**Prompt**
Collect each line of the entries that holds the string "tufts".

**Data extracts**
--------

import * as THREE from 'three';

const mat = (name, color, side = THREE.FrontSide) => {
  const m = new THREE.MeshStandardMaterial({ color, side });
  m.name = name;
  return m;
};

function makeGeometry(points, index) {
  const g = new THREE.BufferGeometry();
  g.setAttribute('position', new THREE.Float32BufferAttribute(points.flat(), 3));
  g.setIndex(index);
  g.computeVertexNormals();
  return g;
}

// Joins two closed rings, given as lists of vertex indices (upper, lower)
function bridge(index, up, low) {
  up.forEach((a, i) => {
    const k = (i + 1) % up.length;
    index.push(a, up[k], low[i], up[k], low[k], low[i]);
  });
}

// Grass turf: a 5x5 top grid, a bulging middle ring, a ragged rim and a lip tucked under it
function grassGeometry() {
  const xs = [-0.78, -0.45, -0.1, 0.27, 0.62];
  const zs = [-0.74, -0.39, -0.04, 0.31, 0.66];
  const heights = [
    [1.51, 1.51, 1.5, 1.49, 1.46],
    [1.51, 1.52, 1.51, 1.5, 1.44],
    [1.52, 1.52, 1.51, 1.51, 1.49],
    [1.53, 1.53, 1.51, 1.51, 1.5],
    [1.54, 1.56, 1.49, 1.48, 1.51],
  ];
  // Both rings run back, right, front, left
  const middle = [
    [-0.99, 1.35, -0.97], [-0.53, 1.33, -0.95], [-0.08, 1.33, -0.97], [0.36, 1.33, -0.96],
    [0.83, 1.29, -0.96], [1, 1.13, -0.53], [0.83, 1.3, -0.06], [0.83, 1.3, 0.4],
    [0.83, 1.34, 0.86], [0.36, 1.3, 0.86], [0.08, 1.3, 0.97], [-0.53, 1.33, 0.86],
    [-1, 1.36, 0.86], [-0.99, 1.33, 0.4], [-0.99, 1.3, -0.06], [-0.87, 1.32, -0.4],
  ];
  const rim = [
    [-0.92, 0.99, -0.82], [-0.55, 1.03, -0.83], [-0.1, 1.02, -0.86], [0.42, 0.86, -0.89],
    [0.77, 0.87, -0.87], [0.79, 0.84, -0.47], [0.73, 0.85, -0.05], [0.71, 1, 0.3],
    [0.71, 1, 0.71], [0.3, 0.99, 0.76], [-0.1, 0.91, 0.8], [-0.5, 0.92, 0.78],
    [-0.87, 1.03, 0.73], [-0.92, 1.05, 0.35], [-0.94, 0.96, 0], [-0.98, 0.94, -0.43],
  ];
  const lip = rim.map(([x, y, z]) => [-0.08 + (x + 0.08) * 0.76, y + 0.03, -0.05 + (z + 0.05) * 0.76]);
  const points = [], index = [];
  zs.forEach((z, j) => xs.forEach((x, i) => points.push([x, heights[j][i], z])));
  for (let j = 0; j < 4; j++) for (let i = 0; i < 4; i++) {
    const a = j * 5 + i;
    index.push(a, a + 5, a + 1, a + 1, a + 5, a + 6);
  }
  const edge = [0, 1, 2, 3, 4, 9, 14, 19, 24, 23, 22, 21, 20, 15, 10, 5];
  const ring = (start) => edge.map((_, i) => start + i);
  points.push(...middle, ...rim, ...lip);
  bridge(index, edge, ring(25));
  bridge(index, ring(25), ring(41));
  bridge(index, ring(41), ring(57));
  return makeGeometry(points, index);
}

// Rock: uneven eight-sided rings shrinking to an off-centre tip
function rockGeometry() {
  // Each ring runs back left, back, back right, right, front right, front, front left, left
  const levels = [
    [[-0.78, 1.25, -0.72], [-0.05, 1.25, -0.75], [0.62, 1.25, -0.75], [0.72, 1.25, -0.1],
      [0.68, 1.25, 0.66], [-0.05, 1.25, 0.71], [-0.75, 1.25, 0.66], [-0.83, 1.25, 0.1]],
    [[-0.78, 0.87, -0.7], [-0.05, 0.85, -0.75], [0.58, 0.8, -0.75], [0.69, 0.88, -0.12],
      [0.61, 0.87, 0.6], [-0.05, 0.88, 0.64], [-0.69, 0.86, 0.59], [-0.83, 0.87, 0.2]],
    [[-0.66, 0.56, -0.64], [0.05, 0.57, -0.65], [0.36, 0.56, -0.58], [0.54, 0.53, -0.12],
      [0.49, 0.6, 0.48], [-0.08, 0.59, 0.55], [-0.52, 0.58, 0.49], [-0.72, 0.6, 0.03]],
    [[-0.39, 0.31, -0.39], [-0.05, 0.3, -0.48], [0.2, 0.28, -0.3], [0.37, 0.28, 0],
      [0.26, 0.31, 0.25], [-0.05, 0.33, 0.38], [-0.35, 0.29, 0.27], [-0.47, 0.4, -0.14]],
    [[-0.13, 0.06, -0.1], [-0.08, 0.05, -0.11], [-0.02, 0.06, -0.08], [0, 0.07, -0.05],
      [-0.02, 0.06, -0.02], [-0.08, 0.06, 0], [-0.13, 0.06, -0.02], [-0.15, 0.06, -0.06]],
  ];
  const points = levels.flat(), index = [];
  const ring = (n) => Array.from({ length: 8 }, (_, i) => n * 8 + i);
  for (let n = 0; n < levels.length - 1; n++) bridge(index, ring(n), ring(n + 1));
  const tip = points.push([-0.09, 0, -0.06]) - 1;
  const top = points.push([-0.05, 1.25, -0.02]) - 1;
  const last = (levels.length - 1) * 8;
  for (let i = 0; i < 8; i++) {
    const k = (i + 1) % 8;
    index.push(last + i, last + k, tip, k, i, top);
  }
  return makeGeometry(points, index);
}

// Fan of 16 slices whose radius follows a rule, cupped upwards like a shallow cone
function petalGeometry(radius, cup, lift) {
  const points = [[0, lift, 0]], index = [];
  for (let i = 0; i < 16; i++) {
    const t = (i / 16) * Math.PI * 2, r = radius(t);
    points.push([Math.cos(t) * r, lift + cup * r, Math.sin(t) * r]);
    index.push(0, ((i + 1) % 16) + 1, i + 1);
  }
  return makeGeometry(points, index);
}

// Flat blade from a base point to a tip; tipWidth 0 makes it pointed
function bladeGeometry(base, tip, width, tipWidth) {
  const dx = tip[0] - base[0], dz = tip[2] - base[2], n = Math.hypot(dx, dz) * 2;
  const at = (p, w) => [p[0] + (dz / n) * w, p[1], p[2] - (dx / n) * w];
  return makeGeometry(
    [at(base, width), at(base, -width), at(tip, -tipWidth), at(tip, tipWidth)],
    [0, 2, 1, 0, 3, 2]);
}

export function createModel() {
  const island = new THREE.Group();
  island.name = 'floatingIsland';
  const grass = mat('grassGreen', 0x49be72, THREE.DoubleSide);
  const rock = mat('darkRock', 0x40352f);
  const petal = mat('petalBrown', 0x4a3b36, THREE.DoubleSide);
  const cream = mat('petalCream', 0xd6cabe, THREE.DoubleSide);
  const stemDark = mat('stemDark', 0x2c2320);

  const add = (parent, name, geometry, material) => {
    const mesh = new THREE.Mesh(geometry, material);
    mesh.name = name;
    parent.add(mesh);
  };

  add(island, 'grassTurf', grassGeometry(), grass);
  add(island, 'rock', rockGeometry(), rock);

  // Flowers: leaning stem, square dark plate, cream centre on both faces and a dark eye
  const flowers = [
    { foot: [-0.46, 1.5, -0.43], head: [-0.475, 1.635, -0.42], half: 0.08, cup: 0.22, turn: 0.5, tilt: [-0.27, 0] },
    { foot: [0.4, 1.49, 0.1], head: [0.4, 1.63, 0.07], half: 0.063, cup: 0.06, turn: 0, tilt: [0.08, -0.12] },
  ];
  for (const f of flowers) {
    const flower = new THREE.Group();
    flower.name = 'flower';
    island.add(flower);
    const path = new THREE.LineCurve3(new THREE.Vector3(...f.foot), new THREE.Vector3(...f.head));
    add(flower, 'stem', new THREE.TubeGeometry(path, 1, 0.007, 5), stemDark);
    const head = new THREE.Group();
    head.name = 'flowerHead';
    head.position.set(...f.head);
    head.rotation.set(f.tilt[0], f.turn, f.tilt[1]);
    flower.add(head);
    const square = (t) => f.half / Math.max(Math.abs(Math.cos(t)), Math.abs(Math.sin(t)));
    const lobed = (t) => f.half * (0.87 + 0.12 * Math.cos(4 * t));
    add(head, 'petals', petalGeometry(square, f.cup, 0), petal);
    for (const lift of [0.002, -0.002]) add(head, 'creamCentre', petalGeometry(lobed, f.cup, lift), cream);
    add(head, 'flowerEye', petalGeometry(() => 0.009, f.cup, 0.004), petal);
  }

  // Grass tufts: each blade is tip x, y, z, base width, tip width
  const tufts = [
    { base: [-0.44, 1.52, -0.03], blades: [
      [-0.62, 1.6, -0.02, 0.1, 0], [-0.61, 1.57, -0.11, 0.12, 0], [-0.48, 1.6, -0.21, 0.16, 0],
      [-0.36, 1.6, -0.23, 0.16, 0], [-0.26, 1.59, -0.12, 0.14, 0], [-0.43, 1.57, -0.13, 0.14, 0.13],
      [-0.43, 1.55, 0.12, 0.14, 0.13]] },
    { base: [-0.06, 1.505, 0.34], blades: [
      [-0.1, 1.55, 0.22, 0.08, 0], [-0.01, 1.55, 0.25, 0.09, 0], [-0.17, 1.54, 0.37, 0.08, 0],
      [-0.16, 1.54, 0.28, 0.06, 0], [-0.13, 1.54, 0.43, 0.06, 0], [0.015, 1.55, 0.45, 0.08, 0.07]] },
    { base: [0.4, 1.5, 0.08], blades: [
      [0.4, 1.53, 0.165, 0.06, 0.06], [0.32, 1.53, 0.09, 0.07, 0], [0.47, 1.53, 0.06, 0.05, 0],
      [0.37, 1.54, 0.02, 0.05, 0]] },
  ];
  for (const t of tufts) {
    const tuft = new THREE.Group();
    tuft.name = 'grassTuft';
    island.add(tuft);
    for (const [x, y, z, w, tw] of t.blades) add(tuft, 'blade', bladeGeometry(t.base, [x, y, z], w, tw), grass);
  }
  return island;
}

--------

**Output for this task**
  // Grass tufts: each blade is tip x, y, z, base width, tip width
  const tufts = [
  for (const t of tufts) {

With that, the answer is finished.